PROVIDED INFORMATION:
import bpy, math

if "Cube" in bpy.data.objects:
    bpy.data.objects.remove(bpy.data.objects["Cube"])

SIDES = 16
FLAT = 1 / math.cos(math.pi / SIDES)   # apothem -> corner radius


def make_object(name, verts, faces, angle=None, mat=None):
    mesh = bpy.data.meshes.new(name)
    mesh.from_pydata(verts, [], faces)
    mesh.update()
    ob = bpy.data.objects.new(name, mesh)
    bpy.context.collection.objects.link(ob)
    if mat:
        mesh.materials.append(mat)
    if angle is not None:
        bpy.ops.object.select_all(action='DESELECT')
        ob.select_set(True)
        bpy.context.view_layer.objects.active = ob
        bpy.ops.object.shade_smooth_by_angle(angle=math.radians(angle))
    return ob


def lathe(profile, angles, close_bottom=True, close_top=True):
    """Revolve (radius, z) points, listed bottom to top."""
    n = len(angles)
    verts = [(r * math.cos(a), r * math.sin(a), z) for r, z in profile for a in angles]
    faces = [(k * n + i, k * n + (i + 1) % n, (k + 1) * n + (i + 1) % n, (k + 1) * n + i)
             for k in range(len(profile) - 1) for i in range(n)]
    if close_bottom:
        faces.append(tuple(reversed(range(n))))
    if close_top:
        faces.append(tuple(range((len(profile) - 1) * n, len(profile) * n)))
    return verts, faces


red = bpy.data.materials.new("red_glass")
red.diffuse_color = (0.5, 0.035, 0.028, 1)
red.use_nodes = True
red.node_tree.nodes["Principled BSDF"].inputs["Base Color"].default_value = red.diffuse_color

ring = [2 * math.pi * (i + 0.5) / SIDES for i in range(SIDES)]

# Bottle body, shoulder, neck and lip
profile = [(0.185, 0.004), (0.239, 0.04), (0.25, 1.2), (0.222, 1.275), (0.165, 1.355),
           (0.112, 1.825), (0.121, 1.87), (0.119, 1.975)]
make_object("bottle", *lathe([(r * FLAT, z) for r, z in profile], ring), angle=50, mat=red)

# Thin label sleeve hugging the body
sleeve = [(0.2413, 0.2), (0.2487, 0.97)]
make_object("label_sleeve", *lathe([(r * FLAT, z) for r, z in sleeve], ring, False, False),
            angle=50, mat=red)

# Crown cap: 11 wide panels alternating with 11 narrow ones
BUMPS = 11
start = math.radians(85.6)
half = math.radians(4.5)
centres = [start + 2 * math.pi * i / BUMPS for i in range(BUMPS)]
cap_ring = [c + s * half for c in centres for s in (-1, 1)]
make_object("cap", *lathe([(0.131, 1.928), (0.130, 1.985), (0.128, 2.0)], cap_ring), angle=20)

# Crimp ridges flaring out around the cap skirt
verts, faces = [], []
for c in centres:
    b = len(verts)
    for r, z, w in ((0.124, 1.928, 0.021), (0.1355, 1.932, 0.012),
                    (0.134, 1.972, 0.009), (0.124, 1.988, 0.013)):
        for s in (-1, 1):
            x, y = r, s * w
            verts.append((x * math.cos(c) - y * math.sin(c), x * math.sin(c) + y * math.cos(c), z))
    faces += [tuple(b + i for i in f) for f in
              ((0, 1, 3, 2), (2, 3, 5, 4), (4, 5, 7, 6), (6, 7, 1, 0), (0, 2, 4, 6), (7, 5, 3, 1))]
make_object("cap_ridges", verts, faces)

PROBLEM TO WORK ON: Among the records above, extract exactly the lines from the line with "half = math.radians(4.5)" to the line with "for r, z, w", both lines included, and leave out the rest.

FINAL ANSWER:
half = math.radians(4.5)
centres = [start + 2 * math.pi * i / BUMPS for i in range(BUMPS)]
cap_ring = [c + s * half for c in centres for s in (-1, 1)]
make_object("cap", *lathe([(0.131, 1.928), (0.130, 1.985), (0.128, 2.0)], cap_ring), angle=20)

# Crimp ridges flaring out around the cap skirt
verts, faces = [], []
for c in centres:
    b = len(verts)
    for r, z, w in ((0.124, 1.928, 0.021), (0.1355, 1.932, 0.012),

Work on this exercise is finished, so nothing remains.